The final rule is due next summer and could have huge implications for the coal, natural gas and renewable industries, as well as consumers. The proposal landed with such a splash that Morning Consult published an additional briefing just to share all the stories from the day the rule came out.

The plan takes a state-by-state approach, setting individual reduction requirements and laying out building blocks states could use to reach them. Much of the focus now is on how states are reacting. A dozen states are suing the EPA and others are scrambling to figure out the most cost-efficient way to make the reductions.

The biggest stories have been about legal challenges to the rule, how states might write their plans and how the proposal could affect electric prices for customers.

Here are some of your favorites so far:

On legal challenges—

New lawsuits unlikely to touch EPA’s carbon rule, at least in the near term
from E&E by Nathanael Massey

EPA Coal Plant Emissions Limits Challenged by 12 States
from Bloomberg by 
Andrew Zajac and Mark Drajem

Murray Energy, EPA lay out legal arguments in battle over climate and jobs
from SNL by Taylor Kuykendall

EPA Rule: Legal Backing for Climate Plan — or ‘Lipstick on a Pig’
from Bloomberg by Mark Drajem

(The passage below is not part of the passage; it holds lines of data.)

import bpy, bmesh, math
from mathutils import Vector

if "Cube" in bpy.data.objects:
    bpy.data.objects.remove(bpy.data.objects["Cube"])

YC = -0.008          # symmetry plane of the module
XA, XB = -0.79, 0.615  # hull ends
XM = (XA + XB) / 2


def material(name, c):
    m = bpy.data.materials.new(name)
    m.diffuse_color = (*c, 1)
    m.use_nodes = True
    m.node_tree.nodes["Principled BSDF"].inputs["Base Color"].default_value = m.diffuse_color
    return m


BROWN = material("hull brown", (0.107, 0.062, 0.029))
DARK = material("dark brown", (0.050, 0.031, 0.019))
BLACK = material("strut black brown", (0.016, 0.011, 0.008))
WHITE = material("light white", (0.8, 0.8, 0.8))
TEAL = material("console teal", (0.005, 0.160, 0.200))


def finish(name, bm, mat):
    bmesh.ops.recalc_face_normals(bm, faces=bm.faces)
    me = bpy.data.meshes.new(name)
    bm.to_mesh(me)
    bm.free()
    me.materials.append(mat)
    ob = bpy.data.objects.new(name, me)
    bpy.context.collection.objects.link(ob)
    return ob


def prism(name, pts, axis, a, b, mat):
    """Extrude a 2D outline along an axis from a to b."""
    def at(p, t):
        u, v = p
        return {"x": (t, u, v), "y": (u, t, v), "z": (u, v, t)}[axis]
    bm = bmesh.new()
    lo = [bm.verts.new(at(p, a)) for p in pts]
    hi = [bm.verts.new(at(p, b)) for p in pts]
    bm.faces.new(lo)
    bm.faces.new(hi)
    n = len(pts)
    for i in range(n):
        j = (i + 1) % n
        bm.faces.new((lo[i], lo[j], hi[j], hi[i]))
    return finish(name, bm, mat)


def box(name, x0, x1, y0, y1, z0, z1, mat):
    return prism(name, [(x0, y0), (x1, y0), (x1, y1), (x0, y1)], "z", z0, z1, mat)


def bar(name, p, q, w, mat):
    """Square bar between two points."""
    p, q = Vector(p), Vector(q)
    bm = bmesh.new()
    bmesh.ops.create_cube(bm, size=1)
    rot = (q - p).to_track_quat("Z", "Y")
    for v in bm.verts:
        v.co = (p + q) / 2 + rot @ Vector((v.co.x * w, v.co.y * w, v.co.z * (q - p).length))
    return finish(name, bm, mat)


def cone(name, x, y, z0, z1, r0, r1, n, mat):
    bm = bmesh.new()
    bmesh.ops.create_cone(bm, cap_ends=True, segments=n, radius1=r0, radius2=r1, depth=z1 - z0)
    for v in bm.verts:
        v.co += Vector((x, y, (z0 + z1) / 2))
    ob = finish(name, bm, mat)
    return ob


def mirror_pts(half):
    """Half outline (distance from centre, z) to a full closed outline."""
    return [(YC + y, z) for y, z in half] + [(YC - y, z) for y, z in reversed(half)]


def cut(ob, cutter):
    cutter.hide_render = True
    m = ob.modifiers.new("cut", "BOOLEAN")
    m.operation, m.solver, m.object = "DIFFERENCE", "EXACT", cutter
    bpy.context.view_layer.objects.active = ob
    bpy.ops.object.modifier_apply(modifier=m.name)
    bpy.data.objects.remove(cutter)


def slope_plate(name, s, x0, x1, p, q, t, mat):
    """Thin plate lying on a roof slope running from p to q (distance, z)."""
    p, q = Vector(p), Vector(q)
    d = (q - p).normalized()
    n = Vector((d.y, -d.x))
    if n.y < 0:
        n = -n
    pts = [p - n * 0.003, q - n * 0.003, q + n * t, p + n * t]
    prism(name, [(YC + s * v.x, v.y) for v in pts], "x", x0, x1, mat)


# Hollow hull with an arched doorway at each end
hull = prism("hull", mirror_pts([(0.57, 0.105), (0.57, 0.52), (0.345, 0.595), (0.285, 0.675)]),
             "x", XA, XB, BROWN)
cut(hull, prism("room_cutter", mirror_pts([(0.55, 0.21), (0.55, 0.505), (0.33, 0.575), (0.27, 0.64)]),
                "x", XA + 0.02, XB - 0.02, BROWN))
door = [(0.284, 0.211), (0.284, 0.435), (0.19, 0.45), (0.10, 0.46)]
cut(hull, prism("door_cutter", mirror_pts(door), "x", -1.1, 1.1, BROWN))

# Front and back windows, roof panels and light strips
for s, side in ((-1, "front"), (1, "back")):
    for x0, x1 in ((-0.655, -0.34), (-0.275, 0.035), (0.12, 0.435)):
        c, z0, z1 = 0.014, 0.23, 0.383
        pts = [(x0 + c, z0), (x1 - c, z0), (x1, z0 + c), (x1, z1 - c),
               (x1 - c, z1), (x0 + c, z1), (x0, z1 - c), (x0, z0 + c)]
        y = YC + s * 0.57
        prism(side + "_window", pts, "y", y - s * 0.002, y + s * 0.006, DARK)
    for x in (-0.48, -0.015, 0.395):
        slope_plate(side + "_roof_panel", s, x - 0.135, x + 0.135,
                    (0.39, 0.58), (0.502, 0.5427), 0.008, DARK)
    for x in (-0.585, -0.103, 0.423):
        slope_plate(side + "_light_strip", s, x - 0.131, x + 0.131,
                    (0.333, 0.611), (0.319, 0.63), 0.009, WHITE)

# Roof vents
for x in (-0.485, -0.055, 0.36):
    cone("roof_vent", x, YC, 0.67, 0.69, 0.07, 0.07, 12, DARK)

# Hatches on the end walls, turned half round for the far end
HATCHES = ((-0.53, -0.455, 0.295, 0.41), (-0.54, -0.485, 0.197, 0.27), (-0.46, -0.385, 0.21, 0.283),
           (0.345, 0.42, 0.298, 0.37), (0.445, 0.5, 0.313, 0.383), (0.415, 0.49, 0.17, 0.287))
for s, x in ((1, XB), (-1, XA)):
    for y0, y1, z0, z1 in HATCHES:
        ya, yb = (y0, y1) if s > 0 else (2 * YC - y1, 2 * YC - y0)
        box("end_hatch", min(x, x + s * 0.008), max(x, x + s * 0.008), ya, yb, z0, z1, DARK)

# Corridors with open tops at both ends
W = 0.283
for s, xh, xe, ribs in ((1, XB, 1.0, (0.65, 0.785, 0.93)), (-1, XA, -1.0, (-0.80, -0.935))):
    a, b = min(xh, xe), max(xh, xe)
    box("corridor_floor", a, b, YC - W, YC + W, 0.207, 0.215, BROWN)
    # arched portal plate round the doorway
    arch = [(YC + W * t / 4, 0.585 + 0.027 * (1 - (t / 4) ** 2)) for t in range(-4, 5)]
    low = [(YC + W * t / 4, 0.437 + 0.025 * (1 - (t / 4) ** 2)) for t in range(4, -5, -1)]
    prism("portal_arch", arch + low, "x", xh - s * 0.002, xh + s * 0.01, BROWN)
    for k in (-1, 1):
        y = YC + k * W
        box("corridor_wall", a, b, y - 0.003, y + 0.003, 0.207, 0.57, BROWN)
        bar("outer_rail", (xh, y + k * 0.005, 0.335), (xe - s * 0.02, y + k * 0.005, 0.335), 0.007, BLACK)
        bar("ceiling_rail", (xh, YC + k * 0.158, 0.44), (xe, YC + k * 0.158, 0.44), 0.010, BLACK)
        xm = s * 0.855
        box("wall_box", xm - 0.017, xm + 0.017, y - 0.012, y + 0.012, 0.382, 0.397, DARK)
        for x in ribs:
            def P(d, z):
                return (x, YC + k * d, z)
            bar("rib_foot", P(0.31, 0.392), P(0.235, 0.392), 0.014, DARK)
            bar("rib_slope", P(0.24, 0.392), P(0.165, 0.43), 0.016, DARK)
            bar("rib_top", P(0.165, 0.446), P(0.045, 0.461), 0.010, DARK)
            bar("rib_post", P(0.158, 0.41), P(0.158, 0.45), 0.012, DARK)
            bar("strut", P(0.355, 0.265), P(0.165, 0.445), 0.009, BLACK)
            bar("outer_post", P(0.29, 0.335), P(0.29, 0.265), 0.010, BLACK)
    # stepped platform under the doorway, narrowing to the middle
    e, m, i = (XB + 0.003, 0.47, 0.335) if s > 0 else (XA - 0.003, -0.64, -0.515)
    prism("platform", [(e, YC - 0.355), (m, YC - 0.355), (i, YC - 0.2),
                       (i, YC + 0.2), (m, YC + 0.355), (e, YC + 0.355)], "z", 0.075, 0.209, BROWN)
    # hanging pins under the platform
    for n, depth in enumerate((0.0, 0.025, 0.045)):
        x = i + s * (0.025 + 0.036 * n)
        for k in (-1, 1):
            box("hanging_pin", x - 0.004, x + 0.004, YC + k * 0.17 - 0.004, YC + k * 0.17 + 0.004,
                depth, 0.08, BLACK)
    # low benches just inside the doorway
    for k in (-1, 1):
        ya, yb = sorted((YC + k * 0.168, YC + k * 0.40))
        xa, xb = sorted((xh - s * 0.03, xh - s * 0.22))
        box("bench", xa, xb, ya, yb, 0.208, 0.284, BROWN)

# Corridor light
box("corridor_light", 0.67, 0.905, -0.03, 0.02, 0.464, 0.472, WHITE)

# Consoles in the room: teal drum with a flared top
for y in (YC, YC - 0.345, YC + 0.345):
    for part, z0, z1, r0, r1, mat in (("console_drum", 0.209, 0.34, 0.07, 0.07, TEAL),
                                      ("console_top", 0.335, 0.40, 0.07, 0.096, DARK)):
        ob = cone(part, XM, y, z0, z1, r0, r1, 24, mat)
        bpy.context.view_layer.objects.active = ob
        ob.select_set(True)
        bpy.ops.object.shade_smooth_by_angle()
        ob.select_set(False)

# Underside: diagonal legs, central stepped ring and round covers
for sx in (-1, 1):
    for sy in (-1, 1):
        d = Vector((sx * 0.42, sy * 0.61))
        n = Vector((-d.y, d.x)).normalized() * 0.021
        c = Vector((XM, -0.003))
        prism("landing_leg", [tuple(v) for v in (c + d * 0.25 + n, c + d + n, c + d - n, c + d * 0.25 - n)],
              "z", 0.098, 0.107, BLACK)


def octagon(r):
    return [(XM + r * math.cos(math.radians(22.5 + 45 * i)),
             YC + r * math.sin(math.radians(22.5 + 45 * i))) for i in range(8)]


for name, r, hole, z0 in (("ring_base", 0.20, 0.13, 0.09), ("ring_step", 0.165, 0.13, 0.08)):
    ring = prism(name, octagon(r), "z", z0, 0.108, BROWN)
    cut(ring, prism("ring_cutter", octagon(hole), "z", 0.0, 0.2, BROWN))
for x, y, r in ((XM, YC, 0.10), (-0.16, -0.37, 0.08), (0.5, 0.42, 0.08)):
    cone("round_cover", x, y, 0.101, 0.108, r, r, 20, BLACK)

On state reactions—

The State Scramble Over Carbon Emissions
from Morning Consult by Emily Holden

Interactive Map: Carbon Q&As with 15 State Regulators  
from Morning Consult by Emily Holden

With an analysis of potential impacts—

Energy Regulators Say EPA’s Climate Rule Poses Grid Challenges
from Wall Street Journal by Amy Harder

States Against E.P.A. Rule on Carbon Pollution Would Gain, Study Finds
from New York Times by Coral Davenport

Ohio Legislature Makes Fed Rule Harder
from Morning Consult by Emily Holden


The rule is complex, and some of the best-read links in Morning Consult this year were the initial “explainer” pieces like this one:

States Would See Widely Different Requirements Under EPA’s CO2 Rule
from SNL by Andrew Engblom

In Some States, Emissions Cuts Defy Skeptics
from New York Times by Justin Gillis and Michael Wines

Is Vermont Too Good for the EPA’s Carbon Rule?
from Morning Consult by Emily Holden

The Case of the Missing Hydropower Credit
from Morning Consult by Emily Holden

Interactive maps are also popular. This one from Morning Consult shows the changes each state would have to make if it chose to follow the EPA’s suggestions precisely:

EPA Targets: How Hard Will Your State Have to Work? (Interactive Map)
from Morning Consult by Emily Holden

The Bipartisan Policy Center is keeping a map of comments on the rule, and the Center for Climate and Energy Solutions has a map of renewables in the plan.

Comments on the proposal are due in mid-October, so you can expect to see more analysis predicting economic outcomes and increasing lobbying efforts from energy interests building their cases for changes to the draft rule.

Morning Consult